- If you give birth vaginally, will labour and childbirth be in different rooms?
- Will my husband be allowed in the delivery room when you give birth?
- Is photography or videography allowed in the delivery room?
- What should you expect to happen in the first few hours after you give birth?
- Will skin-to-skin contact be allowed immediately after your baby is born?
- What are the visiting hours should people want to visit you and your newborn?
What should you eat in this week of pregnancy?
In this countdown to birth, constipation may be bothering you. In addition to staying hydrated, it helps to eat the right foods. Chia seeds are nutritious, and they are safe to consume while pregnant or breastfeeding and really helpful for bowel movement. Chia seeds is a superfood dense in nutrition and is a powerhouse for pregnant women. They are one of the richest plant based sources of omega-3 fatty acids, which help in the development of the brain and nervous system of the baby and boost her immunity. Chia seeds are also rich in protein, with 2 tbsp seeds containing almost 6g of protein, which is needed for growing and repairing cells and tissues. Chia seeds are also a good source of Iron, which supports development of extra red blood cells which carry oxygen to other cells. During pregnancy the blood volume in the body increases by almost 50%, and Iron is one of the key nutrients required to support the healthy build up. Chia seeds also contain a good amount of Calcium (16% RDA in 2 tbsp) which helps in growth of baby's bones and also helps protect moms from osteoporosis later in life. With 20% of your daily requirement of magnesium in one serving, Chia seeds also help protect against cramping and muscular tension. Additionally, 2 tbsp chia seeds contain 40% RDA of dietary fiber which helps in maintaining a healthy digestive system.
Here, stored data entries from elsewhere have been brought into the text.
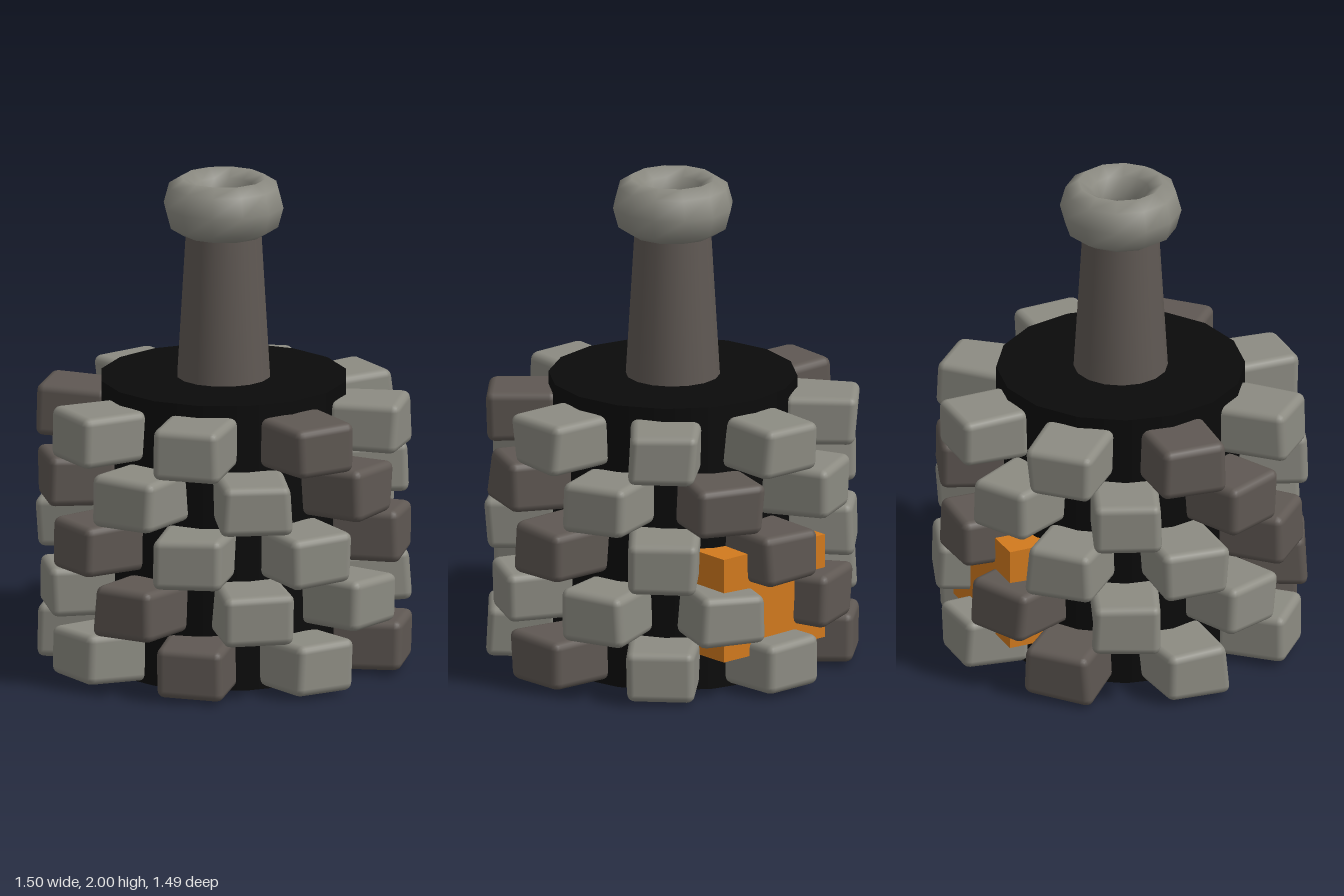
import * as THREE from 'three';
import { RoundedBoxGeometry } from 'three/addons/geometries/RoundedBoxGeometry.js';

const mat = (name, color) => {
  const m = new THREE.MeshStandardMaterial({ color });
  m.name = name;
  return m;
};

// small seeded generator, returns -1..1
function seeded(seed) {
  let s = seed;
  return () => {
    s = (s * 16807) % 2147483647;
    return (s / 2147483647) * 2 - 1;
  };
}

// rounded block whose eight corners are each pushed a little out of place
function stoneGeometry(w, h, d, rand) {
  const g = new RoundedBoxGeometry(w, h, d, 2, 0.032);
  const corners = Array.from({ length: 8 }, () =>
    new THREE.Vector3(rand() * 0.014, rand() * 0.008, rand() * 0.012));
  const p = g.attributes.position;
  const v = new THREE.Vector3();
  for (let i = 0; i < p.count; i++) {
    v.fromBufferAttribute(p, i);
    const a = v.x / w + 0.5, b = v.y / h + 0.5, c = v.z / d + 0.5;
    const moved = v.clone();
    corners.forEach((off, k) => {
      const weight = (k & 1 ? a : 1 - a) * (k & 2 ? b : 1 - b) * (k & 4 ? c : 1 - c);
      moved.addScaledVector(off, weight);
    });
    p.setXYZ(i, moved.x, moved.y, moved.z);
  }
  return g;
}

export function createModel() {
  const model = new THREE.Group();
  model.name = 'stoneFurnace';
  const light = mat('lightStone', 0x8c8b82);
  const dark = mat('darkStone', 0x5f5853);
  const soot = mat('sootBlack', 0x0b0b0b);
  const glow = mat('emberOrange', 0xd27a1e);

  const add = (parent, name, geometry, material, x = 0, y = 0, z = 0) => {
    const mesh = new THREE.Mesh(geometry, material);
    mesh.name = name;
    mesh.position.set(x, y, z);
    parent.add(mesh);
    return mesh;
  };

  // sooty core
  add(model, 'core', new THREE.CylinderGeometry(0.5, 0.5, 1.18, 16), soot, 0, 0.59, 0);

  // tapering chimney with a rounded rim
  add(model, 'chimney', new THREE.CylinderGeometry(0.152, 0.19, 0.64, 16), dark, 0, 1.49, 0);
  const rim = new THREE.TorusGeometry(0.17, 0.075, 8, 12);
  rim.rotateX(Math.PI / 2);
  rim.scale(1, 0.115 / 0.075, 1);
  add(model, 'chimneyRim', rim, light, 0, 1.885, 0);

  // glowing fire box at the back, behind the stones
  add(model, 'fireBox', new THREE.BoxGeometry(0.54, 0.43, 0.2), glow, 0, 0.375, -0.515);

  // five staggered courses of eight stones, L light and D dark, from the front towards +x
  const courses = ['LDLLLDLL', 'LLLLDLLD', 'LLDLDLLD', 'LDLDLLDL', 'LDLLLLDL'];
  courses[0] = 'DLDLLDLL';
  const rand = seeded(4711);
  courses.forEach((row, layer) => {
    const course = new THREE.Group();
    course.name = 'stoneCourse' + (layer + 1);
    model.add(course);
    [...row].forEach((shade, i) => {
      const angle = (i + (layer % 2) / 2) * Math.PI / 4;
      const r = 0.595 + rand() * 0.004;
      const stone = add(course, 'stone', stoneGeometry(0.275, 0.208, 0.29, rand),
        shade === 'D' ? dark : light,
        Math.sin(angle) * r, 0.118 + layer * 0.2265, Math.cos(angle) * r);
      stone.rotation.set(rand() * 0.02, angle + rand() * 0.04, rand() * 0.02, 'YXZ');
    });
  });

  return model;
}
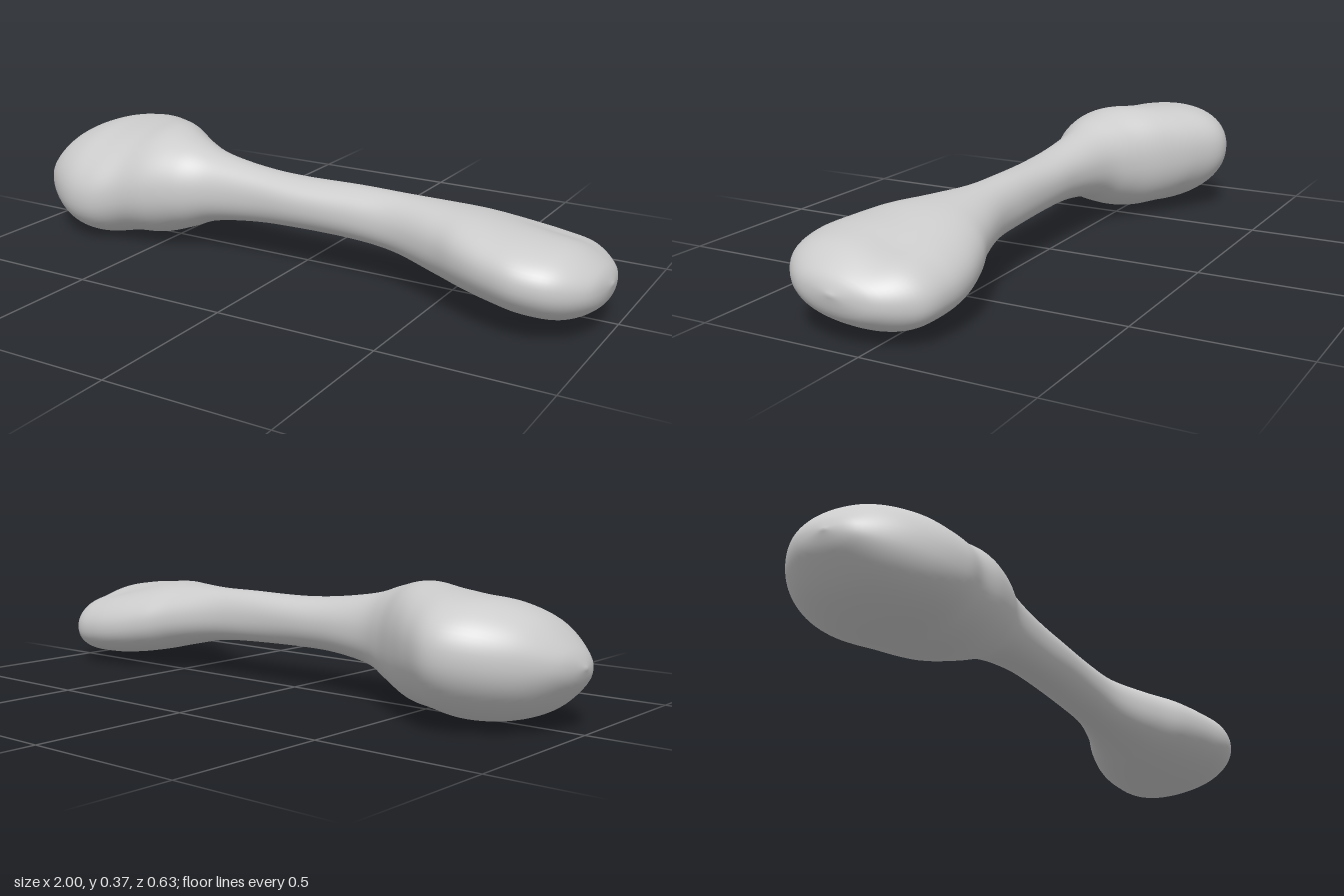
import * as THREE from 'three';

// Cross-sections along the bone: x, top y, bottom y, back z, front z, tilt
const SECTIONS = [
  [-1, 0.18, 0.18, 0, 0, -0.12],
  [-0.975, 0.235, 0.125, -0.11, 0.085, -0.12],
  [-0.9, 0.31, 0.055, -0.215, 0.165, -0.12],
  [-0.8, 0.35, 0.015, -0.29, 0.225, -0.13],
  [-0.7, 0.362, 0.005, -0.313, 0.24, -0.13],
  [-0.6, 0.37, 0.018, -0.262, 0.215, -0.1],
  [-0.5, 0.375, 0.027, -0.19, 0.205, -0.05],
  [-0.4, 0.352, 0.06, -0.115, 0.18, 0],
  [-0.3, 0.322, 0.1, -0.065, 0.145, 0],
  [-0.15, 0.3, 0.124, -0.041, 0.128, 0],
  [0, 0.29, 0.13, -0.037, 0.125, 0],
  [0.2, 0.29, 0.125, -0.037, 0.12, 0],
  [0.35, 0.288, 0.112, -0.044, 0.133, 0],
  [0.5, 0.29, 0.082, -0.08, 0.195, 0.05],
  [0.6, 0.289, 0.06, -0.12, 0.25, 0.09],
  [0.7, 0.28, 0.043, -0.147, 0.29, 0.1],
  [0.8, 0.27, 0.033, -0.152, 0.312, 0.1],
  [0.9, 0.25, 0.037, -0.13, 0.285, 0.1],
  [0.975, 0.2, 0.083, -0.04, 0.2, 0.09],
  [1, 0.15, 0.15, 0.08, 0.08, 0.09],
];

// Smooth closed skin lofted through the sections
function loftBone(rings, sides) {
  const tracks = [1, 2, 3, 4, 5].map(
    (k) => new THREE.SplineCurve(SECTIONS.map((s) => new THREE.Vector2(s[0], s[k]))));
  const positions = [];
  const index = [];
  const soft = (v) => Math.sign(v) * Math.abs(v) ** 0.93;
  for (let i = 1; i < rings; i++) {
    const pts = tracks.map((c) => c.getPoint(i / rings));
    const x = pts[0].x;
    const [top, bottom, back, front, tilt] = pts.map((p) => p.y);
    const cy = (top + bottom) / 2, cz = (back + front) / 2;
    const halfZ = (front - back) / 2;
    const halfY = Math.sqrt(Math.max(((top - bottom) / 2) ** 2 - (tilt * halfZ) ** 2, 1e-6));
    // shallow groove between the two knuckles of the narrower end
    const groove = 0.014 * Math.exp(-(((x - 0.83) / 0.12) ** 2));
    for (let j = 0; j < sides; j++) {
      const a = (j / sides) * Math.PI * 2;
      const dz = halfZ * soft(Math.cos(a));
      // faint uneven ridges along the shaft and necks
      const ridge = 1 + 0.015 * Math.sin(3 * a + x * 9) * Math.exp(-((x / 0.6) ** 4));
      let y = cy + (halfY * soft(Math.sin(a)) + tilt * dz) * ridge;
      if (Math.sin(a) > 0) y -= groove * Math.sin(a) * Math.exp(-(((cz + dz) / 0.06) ** 2));
      positions.push(x, y, cz + dz * ridge);
    }
  }
  for (let i = 0; i < rings - 2; i++) {
    for (let j = 0; j < sides; j++) {
      const k = (j + 1) % sides;
      const a = i * sides + j, b = a + sides, c = (i + 1) * sides + k, d = i * sides + k;
      index.push(a, b, c, a, c, d);
    }
  }
  // close both ends at a single point
  const start = positions.length / 3, last = (rings - 2) * sides;
  for (const s of [SECTIONS[0], SECTIONS[SECTIONS.length - 1]]) {
    positions.push(s[0], s[1], s[3]);
  }
  for (let j = 0; j < sides; j++) {
    const k = (j + 1) % sides;
    index.push(start, j, k, start + 1, last + k, last + j);
  }
  const geometry = new THREE.BufferGeometry();
  geometry.setAttribute('position', new THREE.Float32BufferAttribute(positions, 3));
  geometry.setIndex(index);
  geometry.computeVertexNormals();
  return geometry;
}

export function createModel() {
  const boneGrey = new THREE.MeshStandardMaterial({ color: 0xcccccc });
  boneGrey.name = 'bone grey';
  const bone = new THREE.Mesh(loftBone(114, 64), boneGrey);
  bone.name = 'bone';
  const model = new THREE.Group();
  model.name = 'boneModel';
  model.add(bone);
  return model;
}
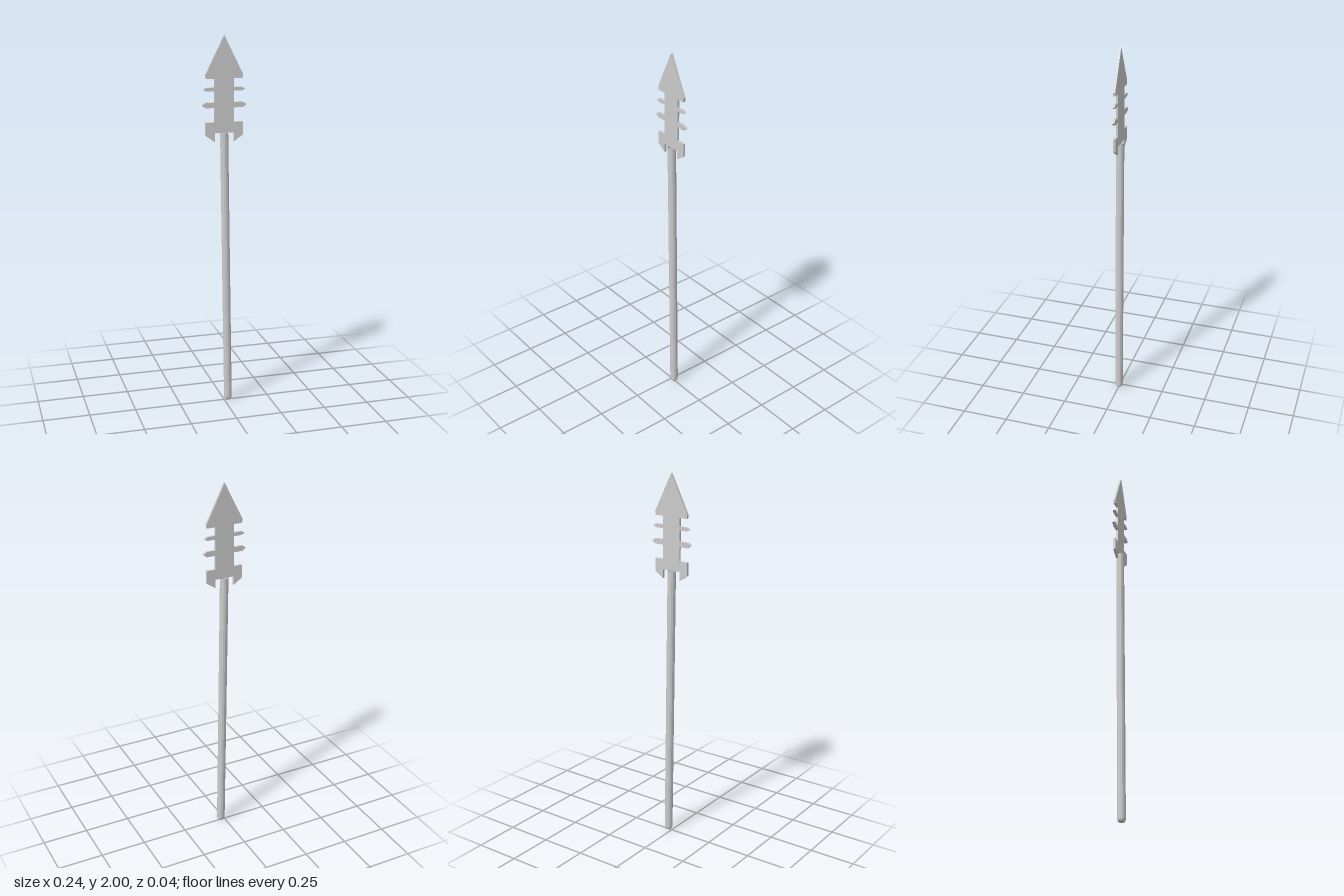
import * as THREE from 'three';

export function createModel() {
  const group = new THREE.Group();
  const material = new THREE.MeshStandardMaterial({ color: 0xcccccc, flatShading: true, side: THREE.DoubleSide });

  // Flat barbed head: right half of the outline, mirrored for the left
  const half = [
    [0, 2], [0.1, 1.8], [0.097, 1.78], [0.052, 1.78],
    [0.052, 1.735], [0.096, 1.735], [0.112, 1.725], [0.096, 1.716], [0.052, 1.716],
    [0.052, 1.658], [0.1, 1.658], [0.12, 1.645], [0.1, 1.63], [0.052, 1.63],
    [0.052, 1.555], [0.1, 1.555], [0.1, 1.486], [0.052, 1.453], [0.052, 1.5],
  ];
  const mirrored = half.slice(1).reverse().map(([x, y]) => [-x, y]);
  const outline = new THREE.Shape([...half, ...mirrored].map(([x, y]) => new THREE.Vector2(x, y)));
  const depth = 0.012;
  const headGeometry = new THREE.ExtrudeGeometry(outline, { depth, bevelEnabled: false });
  headGeometry.translate(0, 0, -depth / 2);
  const head = new THREE.Mesh(headGeometry, material);
  head.name = 'barbedHead';
  group.add(head);

  // Shaft: open at the top, rounded butt, leaning slightly to the side
  const profile = [[0, 0], [0.013, 0.003], [0.02, 0.01], [0.022, 0.02], [0.022, 1.5]];
  const shaftGeometry = new THREE.LatheGeometry(profile.map(([r, y]) => new THREE.Vector2(r, y)), 12);
  const position = shaftGeometry.attributes.position;
  for (let i = 0; i < position.count; i++) {
    position.setX(i, position.getX(i) + 0.022 * (1 - position.getY(i) / 1.5));
  }
  shaftGeometry.computeVertexNormals();
  const shaft = new THREE.Mesh(shaftGeometry, material);
  shaft.name = 'shaft';
  group.add(shaft);

  return group;
}
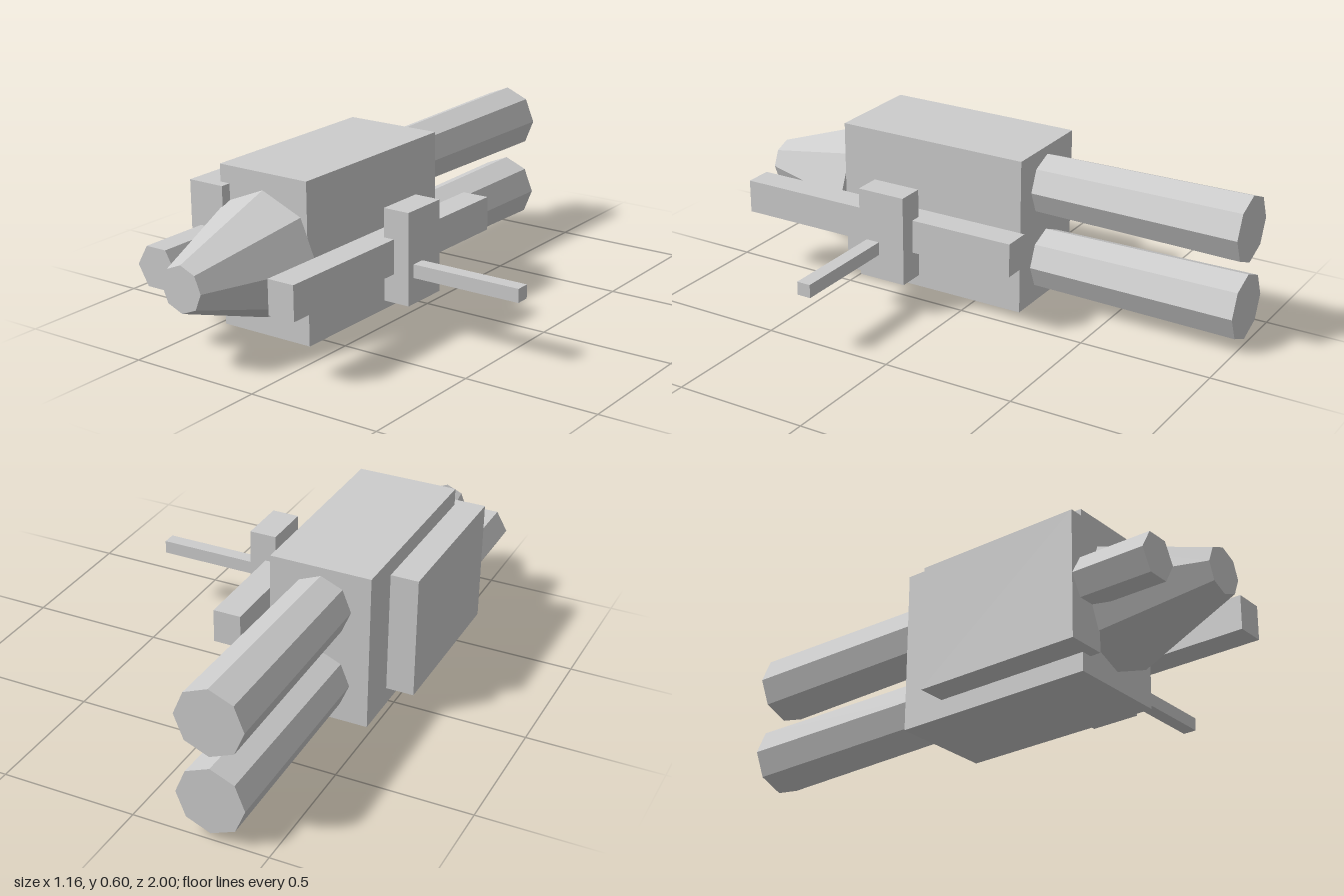
import * as THREE from 'three';

export function createModel() {
  const group = new THREE.Group();
  const grey = new THREE.MeshStandardMaterial({ color: 0xcccccc, flatShading: true });
  grey.name = 'plain grey';

  const add = (name, geometry) => {
    const mesh = new THREE.Mesh(geometry, grey);
    mesh.name = name;
    group.add(mesh);
    return mesh;
  };

  // Box given by its extents along each axis
  const box = (name, [x0, x1], [y0, y1], [z0, z1]) =>
    add(name, new THREE.BoxGeometry(x1 - x0, y1 - y0, z1 - z0))
      .position.set((x0 + x1) / 2, (y0 + y1) / 2, (z0 + z1) / 2);

  // Faceted tapered prism along z
  const prism = (name, x, y, [z0, z1], rBack, rFront, sides, turn = 0) =>
    add(name, new THREE.CylinderGeometry(rFront, rBack, z1 - z0, sides, 1, false, turn).rotateX(Math.PI / 2))
      .position.set(x, y, (z0 + z1) / 2);

  // Hull with its tapered nose
  box('hull', [-0.478, -0.097], [0, 0.596], [-0.191, 0.575]);
  prism('nose', -0.289, 0.299, [0.575, 1], 0.233, 0.085, 8);

  // Twin engines, flaring slightly towards the back
  for (const [name, y] of [['upperEngine', 0.448], ['lowerEngine', 0.15]]) {
    prism(name, -0.29, y, [-1, -0.191], 0.126, 0.116, 8);
  }

  // Side pod on the right with its hexagonal barrel
  box('sidePod', [-0.583, -0.437], [0.067, 0.531], [-0.024, 0.615]);
  prism('podBarrel', -0.499, 0.298, [0.615, 0.89], 0.084, 0.084, 6, Math.PI / 2);

  // Outrigger on the left: long beam, upright block and thin cross rod
  box('outriggerBeam', [-0.012, 0.094], [0.235, 0.362], [-0.256, 0.89]);
  box('outriggerBlock', [0.053, 0.156], [0.129, 0.469], [0.15, 0.339]);
  box('crossRod', [-0.055, 0.582], [0.225, 0.275], [0.256, 0.309]);

  return group;
}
- Coconut oil, melted (50 g)
- Quick oats (165 g)
- Chia seeds (50 g)
- Shredded coconut (60 g)
- Cocoa powder (25 g)
- Salt (1/2 tsp)
- Maple syrup (80 g)
- Peanut butter (75 g)
- Mix the quick oats, shredded coconut, cocoa powder, chia seeds and salt together.
- Mix the coconut oil, peanut butter and maple syrup together until smooth.
- Mix the wet and dry ingredients well together.
- Line a baking sheet with parchment paper. Place the mixture on it and press it firmly on it to make it even.
- Place the baking sheet in the freezer to set fr at least 30 minutes.
- After it sets, take it out and cut into 8 bars.
- Serve or store in the freezer in a zip-lock bag.